Earlier in the week he spoke to the entire roster.
"It means the world to have this organization behind me," Shaw told the team's website. "It is going to make a difference in my life, but really it is going to make a difference in more peoples' lives because the ALS community needs recognition and we need support like this. ... It really does mean the world."
ALS, commonly known as Lou Gehrig's disease, attacks motor neurons, cells that control the muscles.
"Titans are family." - Tim Shawhttps://t.co/od9EDrwmV2— Tennessee Titans (@Titans) August 3, 2016
Shaw's mother, father, brother and sister-in-law joined him Wednesday at the team's recently remodeled headquarters.
"I could tell by the look on his face how honored he is to be a Titan for life and to realize he is making a difference in not just our lives, but the lives of players here and beyond,'' his dad, John Shaw, said.
"For me, it is sad because I realize one of the reasons he is here is because of the disease he has, and that is just hard. He is dealing with it in the most honorable, wonderful way. But without that, realizing he probably wouldn't be here and doing this, that just made me sad today, too."
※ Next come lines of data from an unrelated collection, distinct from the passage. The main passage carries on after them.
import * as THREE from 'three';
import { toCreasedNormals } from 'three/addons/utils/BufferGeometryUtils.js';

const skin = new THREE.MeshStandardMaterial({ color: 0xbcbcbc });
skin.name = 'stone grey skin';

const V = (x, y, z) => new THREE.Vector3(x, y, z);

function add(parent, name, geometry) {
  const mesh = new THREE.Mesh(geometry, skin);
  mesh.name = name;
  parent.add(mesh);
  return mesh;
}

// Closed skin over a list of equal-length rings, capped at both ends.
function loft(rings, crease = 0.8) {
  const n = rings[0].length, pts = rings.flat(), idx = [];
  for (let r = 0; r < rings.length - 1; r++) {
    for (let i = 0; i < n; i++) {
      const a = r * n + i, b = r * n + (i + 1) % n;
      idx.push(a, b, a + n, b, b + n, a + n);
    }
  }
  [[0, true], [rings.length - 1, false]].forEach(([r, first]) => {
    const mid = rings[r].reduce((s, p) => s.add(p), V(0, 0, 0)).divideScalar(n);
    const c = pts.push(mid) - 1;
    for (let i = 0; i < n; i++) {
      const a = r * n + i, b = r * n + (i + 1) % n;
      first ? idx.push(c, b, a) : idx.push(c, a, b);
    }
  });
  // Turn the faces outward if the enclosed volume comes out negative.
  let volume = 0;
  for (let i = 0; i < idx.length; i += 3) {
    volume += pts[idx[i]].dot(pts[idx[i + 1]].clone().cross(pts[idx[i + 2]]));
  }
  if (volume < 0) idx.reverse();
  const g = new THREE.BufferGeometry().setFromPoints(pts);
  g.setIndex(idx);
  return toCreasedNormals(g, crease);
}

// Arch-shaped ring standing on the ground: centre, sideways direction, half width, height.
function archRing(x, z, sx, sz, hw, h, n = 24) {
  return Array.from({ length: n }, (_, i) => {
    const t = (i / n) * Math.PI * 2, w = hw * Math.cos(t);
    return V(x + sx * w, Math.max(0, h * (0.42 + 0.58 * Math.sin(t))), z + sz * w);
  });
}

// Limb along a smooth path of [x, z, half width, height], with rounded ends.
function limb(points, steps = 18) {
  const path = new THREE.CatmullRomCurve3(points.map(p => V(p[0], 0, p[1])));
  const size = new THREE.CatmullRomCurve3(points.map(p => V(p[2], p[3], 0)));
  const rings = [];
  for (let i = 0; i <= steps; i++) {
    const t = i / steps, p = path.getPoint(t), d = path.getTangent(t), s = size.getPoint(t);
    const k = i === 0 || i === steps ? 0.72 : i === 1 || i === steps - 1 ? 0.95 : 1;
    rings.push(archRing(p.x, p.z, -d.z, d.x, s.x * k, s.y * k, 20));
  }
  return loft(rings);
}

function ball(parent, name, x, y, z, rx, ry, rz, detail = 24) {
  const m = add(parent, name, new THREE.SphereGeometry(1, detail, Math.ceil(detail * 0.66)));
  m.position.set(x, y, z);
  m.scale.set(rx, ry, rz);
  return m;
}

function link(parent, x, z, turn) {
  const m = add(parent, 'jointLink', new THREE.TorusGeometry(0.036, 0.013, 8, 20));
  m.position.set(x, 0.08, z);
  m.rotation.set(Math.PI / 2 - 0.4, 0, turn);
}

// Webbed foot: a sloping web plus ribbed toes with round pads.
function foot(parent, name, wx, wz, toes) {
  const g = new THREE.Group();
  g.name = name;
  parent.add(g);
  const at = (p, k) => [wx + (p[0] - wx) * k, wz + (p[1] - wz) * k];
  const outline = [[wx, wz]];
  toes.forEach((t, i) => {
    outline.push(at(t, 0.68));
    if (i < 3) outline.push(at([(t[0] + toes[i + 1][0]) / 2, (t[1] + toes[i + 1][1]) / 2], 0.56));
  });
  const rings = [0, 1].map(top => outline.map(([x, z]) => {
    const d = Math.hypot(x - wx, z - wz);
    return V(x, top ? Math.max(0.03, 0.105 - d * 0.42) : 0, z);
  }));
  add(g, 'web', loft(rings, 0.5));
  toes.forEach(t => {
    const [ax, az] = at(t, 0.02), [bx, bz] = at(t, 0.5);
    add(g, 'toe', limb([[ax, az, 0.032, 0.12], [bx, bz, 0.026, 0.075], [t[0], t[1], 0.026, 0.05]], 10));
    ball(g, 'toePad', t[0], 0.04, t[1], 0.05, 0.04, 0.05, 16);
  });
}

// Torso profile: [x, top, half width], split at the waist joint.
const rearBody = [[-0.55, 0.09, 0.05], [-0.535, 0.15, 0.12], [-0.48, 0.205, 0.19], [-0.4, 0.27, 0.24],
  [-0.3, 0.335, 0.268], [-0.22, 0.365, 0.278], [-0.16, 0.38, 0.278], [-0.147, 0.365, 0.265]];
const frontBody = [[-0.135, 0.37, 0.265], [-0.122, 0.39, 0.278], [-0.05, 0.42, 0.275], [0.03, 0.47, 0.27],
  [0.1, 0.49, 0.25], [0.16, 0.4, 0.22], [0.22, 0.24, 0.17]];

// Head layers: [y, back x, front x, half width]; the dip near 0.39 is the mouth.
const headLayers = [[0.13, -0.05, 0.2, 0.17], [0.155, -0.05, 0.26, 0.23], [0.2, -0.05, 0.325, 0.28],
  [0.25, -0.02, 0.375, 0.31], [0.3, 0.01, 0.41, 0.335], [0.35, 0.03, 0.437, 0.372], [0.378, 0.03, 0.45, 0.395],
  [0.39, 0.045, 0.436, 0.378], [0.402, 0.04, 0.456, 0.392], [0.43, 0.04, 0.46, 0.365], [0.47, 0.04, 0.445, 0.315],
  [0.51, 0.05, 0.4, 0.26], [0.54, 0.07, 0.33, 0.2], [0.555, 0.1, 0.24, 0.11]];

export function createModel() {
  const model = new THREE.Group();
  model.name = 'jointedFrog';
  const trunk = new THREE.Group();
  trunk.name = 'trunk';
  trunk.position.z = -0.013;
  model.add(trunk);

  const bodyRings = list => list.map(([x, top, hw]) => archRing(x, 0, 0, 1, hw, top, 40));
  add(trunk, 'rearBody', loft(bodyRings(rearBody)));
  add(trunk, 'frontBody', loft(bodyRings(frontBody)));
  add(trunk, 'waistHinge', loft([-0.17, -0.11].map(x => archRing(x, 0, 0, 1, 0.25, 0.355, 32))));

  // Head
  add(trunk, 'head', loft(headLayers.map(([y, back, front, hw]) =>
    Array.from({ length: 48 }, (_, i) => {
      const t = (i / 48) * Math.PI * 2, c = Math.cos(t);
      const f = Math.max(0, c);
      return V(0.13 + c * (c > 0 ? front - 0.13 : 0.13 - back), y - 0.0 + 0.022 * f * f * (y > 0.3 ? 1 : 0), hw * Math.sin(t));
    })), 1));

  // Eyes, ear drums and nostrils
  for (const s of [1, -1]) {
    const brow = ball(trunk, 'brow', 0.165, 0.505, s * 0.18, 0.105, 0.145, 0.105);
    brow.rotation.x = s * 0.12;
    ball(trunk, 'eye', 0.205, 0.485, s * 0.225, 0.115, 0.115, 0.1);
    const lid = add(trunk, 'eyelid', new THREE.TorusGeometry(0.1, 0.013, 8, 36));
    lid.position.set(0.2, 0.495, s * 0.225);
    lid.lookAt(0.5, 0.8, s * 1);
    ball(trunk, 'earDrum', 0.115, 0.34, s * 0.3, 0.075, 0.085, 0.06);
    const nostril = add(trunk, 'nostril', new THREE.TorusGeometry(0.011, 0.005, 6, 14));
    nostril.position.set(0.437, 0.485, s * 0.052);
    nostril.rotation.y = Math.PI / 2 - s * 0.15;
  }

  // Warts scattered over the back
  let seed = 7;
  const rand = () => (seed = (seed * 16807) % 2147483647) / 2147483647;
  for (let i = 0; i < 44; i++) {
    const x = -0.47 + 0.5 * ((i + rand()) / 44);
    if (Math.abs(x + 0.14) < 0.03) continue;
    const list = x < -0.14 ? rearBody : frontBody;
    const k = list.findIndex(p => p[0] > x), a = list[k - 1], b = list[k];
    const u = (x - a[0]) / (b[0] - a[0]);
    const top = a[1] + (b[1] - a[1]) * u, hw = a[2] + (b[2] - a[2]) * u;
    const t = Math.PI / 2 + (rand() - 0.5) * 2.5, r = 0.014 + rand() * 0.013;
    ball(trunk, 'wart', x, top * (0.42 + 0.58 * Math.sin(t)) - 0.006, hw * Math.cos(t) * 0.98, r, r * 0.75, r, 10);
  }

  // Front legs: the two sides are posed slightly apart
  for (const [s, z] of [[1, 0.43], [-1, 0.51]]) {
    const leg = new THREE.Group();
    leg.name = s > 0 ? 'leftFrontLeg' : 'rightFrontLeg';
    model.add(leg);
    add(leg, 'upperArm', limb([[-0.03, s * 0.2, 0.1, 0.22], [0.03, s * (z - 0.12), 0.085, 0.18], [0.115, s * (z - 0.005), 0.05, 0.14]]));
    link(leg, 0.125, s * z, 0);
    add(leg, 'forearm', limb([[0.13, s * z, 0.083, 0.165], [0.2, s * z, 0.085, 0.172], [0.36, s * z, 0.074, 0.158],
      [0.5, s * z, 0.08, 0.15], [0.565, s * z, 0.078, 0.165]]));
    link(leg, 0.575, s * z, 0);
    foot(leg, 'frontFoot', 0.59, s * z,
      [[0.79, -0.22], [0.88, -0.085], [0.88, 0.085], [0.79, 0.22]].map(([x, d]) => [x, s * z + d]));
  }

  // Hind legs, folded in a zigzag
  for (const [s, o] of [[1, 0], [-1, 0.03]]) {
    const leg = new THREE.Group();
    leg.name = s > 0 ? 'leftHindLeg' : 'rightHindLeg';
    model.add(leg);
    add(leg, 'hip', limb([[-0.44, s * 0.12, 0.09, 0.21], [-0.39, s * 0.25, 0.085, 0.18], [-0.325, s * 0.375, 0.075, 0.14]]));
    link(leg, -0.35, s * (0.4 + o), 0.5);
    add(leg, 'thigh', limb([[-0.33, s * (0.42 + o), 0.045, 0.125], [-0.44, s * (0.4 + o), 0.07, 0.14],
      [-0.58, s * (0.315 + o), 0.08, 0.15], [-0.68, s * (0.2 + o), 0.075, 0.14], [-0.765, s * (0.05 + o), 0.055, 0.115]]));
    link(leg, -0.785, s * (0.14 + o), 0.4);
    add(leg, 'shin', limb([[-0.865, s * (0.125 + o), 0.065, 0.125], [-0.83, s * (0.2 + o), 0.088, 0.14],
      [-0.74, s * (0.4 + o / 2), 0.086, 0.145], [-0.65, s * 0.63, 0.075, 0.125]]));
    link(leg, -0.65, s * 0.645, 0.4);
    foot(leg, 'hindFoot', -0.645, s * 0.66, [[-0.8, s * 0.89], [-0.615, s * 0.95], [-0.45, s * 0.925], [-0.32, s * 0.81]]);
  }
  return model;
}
Shaw, 32, played in every game during his three seasons with the Titans from 2010 to 2012, and he served as a special teams captain.